Exercise directions
Retype the listing that follows, exactly as written.

Available records
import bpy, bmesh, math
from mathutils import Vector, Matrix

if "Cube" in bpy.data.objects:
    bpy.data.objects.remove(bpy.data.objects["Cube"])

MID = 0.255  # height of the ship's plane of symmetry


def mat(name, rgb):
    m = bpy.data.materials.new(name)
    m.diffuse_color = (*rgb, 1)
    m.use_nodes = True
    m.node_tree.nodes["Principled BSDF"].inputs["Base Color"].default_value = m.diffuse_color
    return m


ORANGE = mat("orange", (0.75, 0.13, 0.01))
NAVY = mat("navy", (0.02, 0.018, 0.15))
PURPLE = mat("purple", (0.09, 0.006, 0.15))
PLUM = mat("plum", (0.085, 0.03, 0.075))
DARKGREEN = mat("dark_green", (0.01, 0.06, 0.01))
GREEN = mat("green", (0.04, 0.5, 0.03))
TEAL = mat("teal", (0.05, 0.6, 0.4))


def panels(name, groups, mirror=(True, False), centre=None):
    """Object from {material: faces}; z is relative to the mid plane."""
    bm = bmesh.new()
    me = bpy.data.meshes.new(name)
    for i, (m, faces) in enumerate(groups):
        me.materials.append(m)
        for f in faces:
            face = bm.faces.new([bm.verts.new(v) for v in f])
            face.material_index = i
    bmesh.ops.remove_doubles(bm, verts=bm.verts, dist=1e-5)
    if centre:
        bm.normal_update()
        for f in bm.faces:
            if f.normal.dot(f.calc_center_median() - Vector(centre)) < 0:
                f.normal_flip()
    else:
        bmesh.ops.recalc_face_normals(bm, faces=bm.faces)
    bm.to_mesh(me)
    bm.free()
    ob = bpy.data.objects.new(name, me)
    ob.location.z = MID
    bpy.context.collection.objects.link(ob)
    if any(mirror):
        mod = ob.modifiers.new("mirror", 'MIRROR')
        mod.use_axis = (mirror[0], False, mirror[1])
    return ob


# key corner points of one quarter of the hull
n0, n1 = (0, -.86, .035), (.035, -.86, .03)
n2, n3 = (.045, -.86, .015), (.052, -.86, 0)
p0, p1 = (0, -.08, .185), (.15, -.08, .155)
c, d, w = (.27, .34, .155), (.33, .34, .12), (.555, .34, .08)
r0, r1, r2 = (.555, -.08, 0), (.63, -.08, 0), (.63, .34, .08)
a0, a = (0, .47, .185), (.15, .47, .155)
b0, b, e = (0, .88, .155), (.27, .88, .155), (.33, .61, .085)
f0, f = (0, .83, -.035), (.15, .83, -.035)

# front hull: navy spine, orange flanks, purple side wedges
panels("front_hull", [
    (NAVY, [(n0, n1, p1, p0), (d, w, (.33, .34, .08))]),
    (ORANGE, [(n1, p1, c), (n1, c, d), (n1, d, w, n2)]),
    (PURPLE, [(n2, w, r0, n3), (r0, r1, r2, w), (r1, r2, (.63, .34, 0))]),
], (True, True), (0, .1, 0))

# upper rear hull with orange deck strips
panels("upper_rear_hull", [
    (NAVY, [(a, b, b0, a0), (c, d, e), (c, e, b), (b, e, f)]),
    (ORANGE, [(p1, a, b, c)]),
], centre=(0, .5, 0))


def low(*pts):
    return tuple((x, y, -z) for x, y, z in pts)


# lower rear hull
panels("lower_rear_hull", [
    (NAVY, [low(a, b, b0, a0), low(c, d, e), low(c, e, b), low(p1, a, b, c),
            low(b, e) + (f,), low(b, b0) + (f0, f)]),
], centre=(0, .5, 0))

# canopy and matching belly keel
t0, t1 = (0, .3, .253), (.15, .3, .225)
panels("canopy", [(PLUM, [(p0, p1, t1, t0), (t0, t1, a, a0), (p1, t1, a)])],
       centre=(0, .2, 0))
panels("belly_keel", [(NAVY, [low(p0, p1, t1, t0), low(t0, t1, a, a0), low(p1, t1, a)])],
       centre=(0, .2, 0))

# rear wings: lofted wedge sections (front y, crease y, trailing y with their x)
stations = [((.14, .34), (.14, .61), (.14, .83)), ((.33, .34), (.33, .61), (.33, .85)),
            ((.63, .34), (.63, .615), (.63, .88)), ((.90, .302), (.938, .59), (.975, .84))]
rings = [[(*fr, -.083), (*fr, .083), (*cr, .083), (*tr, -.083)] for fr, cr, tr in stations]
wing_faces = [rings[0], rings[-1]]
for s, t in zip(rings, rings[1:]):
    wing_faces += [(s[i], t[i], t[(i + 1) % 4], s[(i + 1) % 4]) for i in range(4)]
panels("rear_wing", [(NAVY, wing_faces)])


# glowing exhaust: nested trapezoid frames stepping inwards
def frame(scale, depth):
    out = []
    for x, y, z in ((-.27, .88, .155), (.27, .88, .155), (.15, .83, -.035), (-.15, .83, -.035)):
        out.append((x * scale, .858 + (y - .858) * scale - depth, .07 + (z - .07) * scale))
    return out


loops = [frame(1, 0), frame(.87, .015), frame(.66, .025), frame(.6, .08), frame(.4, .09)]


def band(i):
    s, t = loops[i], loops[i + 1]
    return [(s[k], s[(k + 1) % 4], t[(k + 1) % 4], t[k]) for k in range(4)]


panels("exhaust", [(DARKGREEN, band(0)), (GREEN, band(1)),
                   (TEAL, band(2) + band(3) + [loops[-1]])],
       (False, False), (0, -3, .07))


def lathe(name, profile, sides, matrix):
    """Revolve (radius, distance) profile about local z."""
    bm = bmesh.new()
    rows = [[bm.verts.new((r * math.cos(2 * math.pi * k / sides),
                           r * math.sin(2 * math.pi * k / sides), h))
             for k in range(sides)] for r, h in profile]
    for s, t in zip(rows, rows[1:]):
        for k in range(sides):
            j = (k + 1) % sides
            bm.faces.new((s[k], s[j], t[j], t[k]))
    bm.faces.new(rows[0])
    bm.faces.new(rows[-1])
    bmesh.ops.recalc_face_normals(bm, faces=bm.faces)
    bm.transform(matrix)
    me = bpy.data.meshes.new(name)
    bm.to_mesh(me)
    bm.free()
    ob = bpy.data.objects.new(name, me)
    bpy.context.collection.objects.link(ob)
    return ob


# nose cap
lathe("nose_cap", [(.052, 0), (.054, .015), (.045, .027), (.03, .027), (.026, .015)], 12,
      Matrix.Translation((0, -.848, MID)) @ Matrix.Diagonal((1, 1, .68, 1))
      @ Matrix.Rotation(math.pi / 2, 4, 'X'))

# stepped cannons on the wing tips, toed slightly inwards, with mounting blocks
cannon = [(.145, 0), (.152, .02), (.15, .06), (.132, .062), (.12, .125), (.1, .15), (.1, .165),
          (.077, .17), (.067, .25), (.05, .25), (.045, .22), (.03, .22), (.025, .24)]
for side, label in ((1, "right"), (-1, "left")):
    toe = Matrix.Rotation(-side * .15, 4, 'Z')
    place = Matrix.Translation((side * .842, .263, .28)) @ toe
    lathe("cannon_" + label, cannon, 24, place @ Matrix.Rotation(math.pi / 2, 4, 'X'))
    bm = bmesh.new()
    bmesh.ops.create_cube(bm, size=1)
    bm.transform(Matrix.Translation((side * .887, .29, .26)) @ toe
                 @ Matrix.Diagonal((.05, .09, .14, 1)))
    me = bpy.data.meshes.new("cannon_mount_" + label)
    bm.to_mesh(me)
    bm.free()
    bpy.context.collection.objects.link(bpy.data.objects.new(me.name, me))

Reply to the exercise
import bpy, bmesh, math
from mathutils import Vector, Matrix

if "Cube" in bpy.data.objects:
    bpy.data.objects.remove(bpy.data.objects["Cube"])

MID = 0.255  # height of the ship's plane of symmetry


def mat(name, rgb):
    m = bpy.data.materials.new(name)
    m.diffuse_color = (*rgb, 1)
    m.use_nodes = True
    m.node_tree.nodes["Principled BSDF"].inputs["Base Color"].default_value = m.diffuse_color
    return m


ORANGE = mat("orange", (0.75, 0.13, 0.01))
NAVY = mat("navy", (0.02, 0.018, 0.15))
PURPLE = mat("purple", (0.09, 0.006, 0.15))
PLUM = mat("plum", (0.085, 0.03, 0.075))
DARKGREEN = mat("dark_green", (0.01, 0.06, 0.01))
GREEN = mat("green", (0.04, 0.5, 0.03))
TEAL = mat("teal", (0.05, 0.6, 0.4))


def panels(name, groups, mirror=(True, False), centre=None):
    """Object from {material: faces}; z is relative to the mid plane."""
    bm = bmesh.new()
    me = bpy.data.meshes.new(name)
    for i, (m, faces) in enumerate(groups):
        me.materials.append(m)
        for f in faces:
            face = bm.faces.new([bm.verts.new(v) for v in f])
            face.material_index = i
    bmesh.ops.remove_doubles(bm, verts=bm.verts, dist=1e-5)
    if centre:
        bm.normal_update()
        for f in bm.faces:
            if f.normal.dot(f.calc_center_median() - Vector(centre)) < 0:
                f.normal_flip()
    else:
        bmesh.ops.recalc_face_normals(bm, faces=bm.faces)
    bm.to_mesh(me)
    bm.free()
    ob = bpy.data.objects.new(name, me)
    ob.location.z = MID
    bpy.context.collection.objects.link(ob)
    if any(mirror):
        mod = ob.modifiers.new("mirror", 'MIRROR')
        mod.use_axis = (mirror[0], False, mirror[1])
    return ob


# key corner points of one quarter of the hull
n0, n1 = (0, -.86, .035), (.035, -.86, .03)
n2, n3 = (.045, -.86, .015), (.052, -.86, 0)
p0, p1 = (0, -.08, .185), (.15, -.08, .155)
c, d, w = (.27, .34, .155), (.33, .34, .12), (.555, .34, .08)
r0, r1, r2 = (.555, -.08, 0), (.63, -.08, 0), (.63, .34, .08)
a0, a = (0, .47, .185), (.15, .47, .155)
b0, b, e = (0, .88, .155), (.27, .88, .155), (.33, .61, .085)
f0, f = (0, .83, -.035), (.15, .83, -.035)

# front hull: navy spine, orange flanks, purple side wedges
panels("front_hull", [
    (NAVY, [(n0, n1, p1, p0), (d, w, (.33, .34, .08))]),
    (ORANGE, [(n1, p1, c), (n1, c, d), (n1, d, w, n2)]),
    (PURPLE, [(n2, w, r0, n3), (r0, r1, r2, w), (r1, r2, (.63, .34, 0))]),
], (True, True), (0, .1, 0))

# upper rear hull with orange deck strips
panels("upper_rear_hull", [
    (NAVY, [(a, b, b0, a0), (c, d, e), (c, e, b), (b, e, f)]),
    (ORANGE, [(p1, a, b, c)]),
], centre=(0, .5, 0))


def low(*pts):
    return tuple((x, y, -z) for x, y, z in pts)


# lower rear hull
panels("lower_rear_hull", [
    (NAVY, [low(a, b, b0, a0), low(c, d, e), low(c, e, b), low(p1, a, b, c),
            low(b, e) + (f,), low(b, b0) + (f0, f)]),
], centre=(0, .5, 0))

# canopy and matching belly keel
t0, t1 = (0, .3, .253), (.15, .3, .225)
panels("canopy", [(PLUM, [(p0, p1, t1, t0), (t0, t1, a, a0), (p1, t1, a)])],
       centre=(0, .2, 0))
panels("belly_keel", [(NAVY, [low(p0, p1, t1, t0), low(t0, t1, a, a0), low(p1, t1, a)])],
       centre=(0, .2, 0))

# rear wings: lofted wedge sections (front y, crease y, trailing y with their x)
stations = [((.14, .34), (.14, .61), (.14, .83)), ((.33, .34), (.33, .61), (.33, .85)),
            ((.63, .34), (.63, .615), (.63, .88)), ((.90, .302), (.938, .59), (.975, .84))]
rings = [[(*fr, -.083), (*fr, .083), (*cr, .083), (*tr, -.083)] for fr, cr, tr in stations]
wing_faces = [rings[0], rings[-1]]
for s, t in zip(rings, rings[1:]):
    wing_faces += [(s[i], t[i], t[(i + 1) % 4], s[(i + 1) % 4]) for i in range(4)]
panels("rear_wing", [(NAVY, wing_faces)])


# glowing exhaust: nested trapezoid frames stepping inwards
def frame(scale, depth):
    out = []
    for x, y, z in ((-.27, .88, .155), (.27, .88, .155), (.15, .83, -.035), (-.15, .83, -.035)):
        out.append((x * scale, .858 + (y - .858) * scale - depth, .07 + (z - .07) * scale))
    return out


loops = [frame(1, 0), frame(.87, .015), frame(.66, .025), frame(.6, .08), frame(.4, .09)]


def band(i):
    s, t = loops[i], loops[i + 1]
    return [(s[k], s[(k + 1) % 4], t[(k + 1) % 4], t[k]) for k in range(4)]


panels("exhaust", [(DARKGREEN, band(0)), (GREEN, band(1)),
                   (TEAL, band(2) + band(3) + [loops[-1]])],
       (False, False), (0, -3, .07))


def lathe(name, profile, sides, matrix):
    """Revolve (radius, distance) profile about local z."""
    bm = bmesh.new()
    rows = [[bm.verts.new((r * math.cos(2 * math.pi * k / sides),
                           r * math.sin(2 * math.pi * k / sides), h))
             for k in range(sides)] for r, h in profile]
    for s, t in zip(rows, rows[1:]):
        for k in range(sides):
            j = (k + 1) % sides
            bm.faces.new((s[k], s[j], t[j], t[k]))
    bm.faces.new(rows[0])
    bm.faces.new(rows[-1])
    bmesh.ops.recalc_face_normals(bm, faces=bm.faces)
    bm.transform(matrix)
    me = bpy.data.meshes.new(name)
    bm.to_mesh(me)
    bm.free()
    ob = bpy.data.objects.new(name, me)
    bpy.context.collection.objects.link(ob)
    return ob


# nose cap
lathe("nose_cap", [(.052, 0), (.054, .015), (.045, .027), (.03, .027), (.026, .015)], 12,
      Matrix.Translation((0, -.848, MID)) @ Matrix.Diagonal((1, 1, .68, 1))
      @ Matrix.Rotation(math.pi / 2, 4, 'X'))

# stepped cannons on the wing tips, toed slightly inwards, with mounting blocks
cannon = [(.145, 0), (.152, .02), (.15, .06), (.132, .062), (.12, .125), (.1, .15), (.1, .165),
          (.077, .17), (.067, .25), (.05, .25), (.045, .22), (.03, .22), (.025, .24)]
for side, label in ((1, "right"), (-1, "left")):
    toe = Matrix.Rotation(-side * .15, 4, 'Z')
    place = Matrix.Translation((side * .842, .263, .28)) @ toe
    lathe("cannon_" + label, cannon, 24, place @ Matrix.Rotation(math.pi / 2, 4, 'X'))
    bm = bmesh.new()
    bmesh.ops.create_cube(bm, size=1)
    bm.transform(Matrix.Translation((side * .887, .29, .26)) @ toe
                 @ Matrix.Diagonal((.05, .09, .14, 1)))
    me = bpy.data.meshes.new("cannon_mount_" + label)
    bm.to_mesh(me)
    bm.free()
    bpy.context.collection.objects.link(bpy.data.objects.new(me.name, me))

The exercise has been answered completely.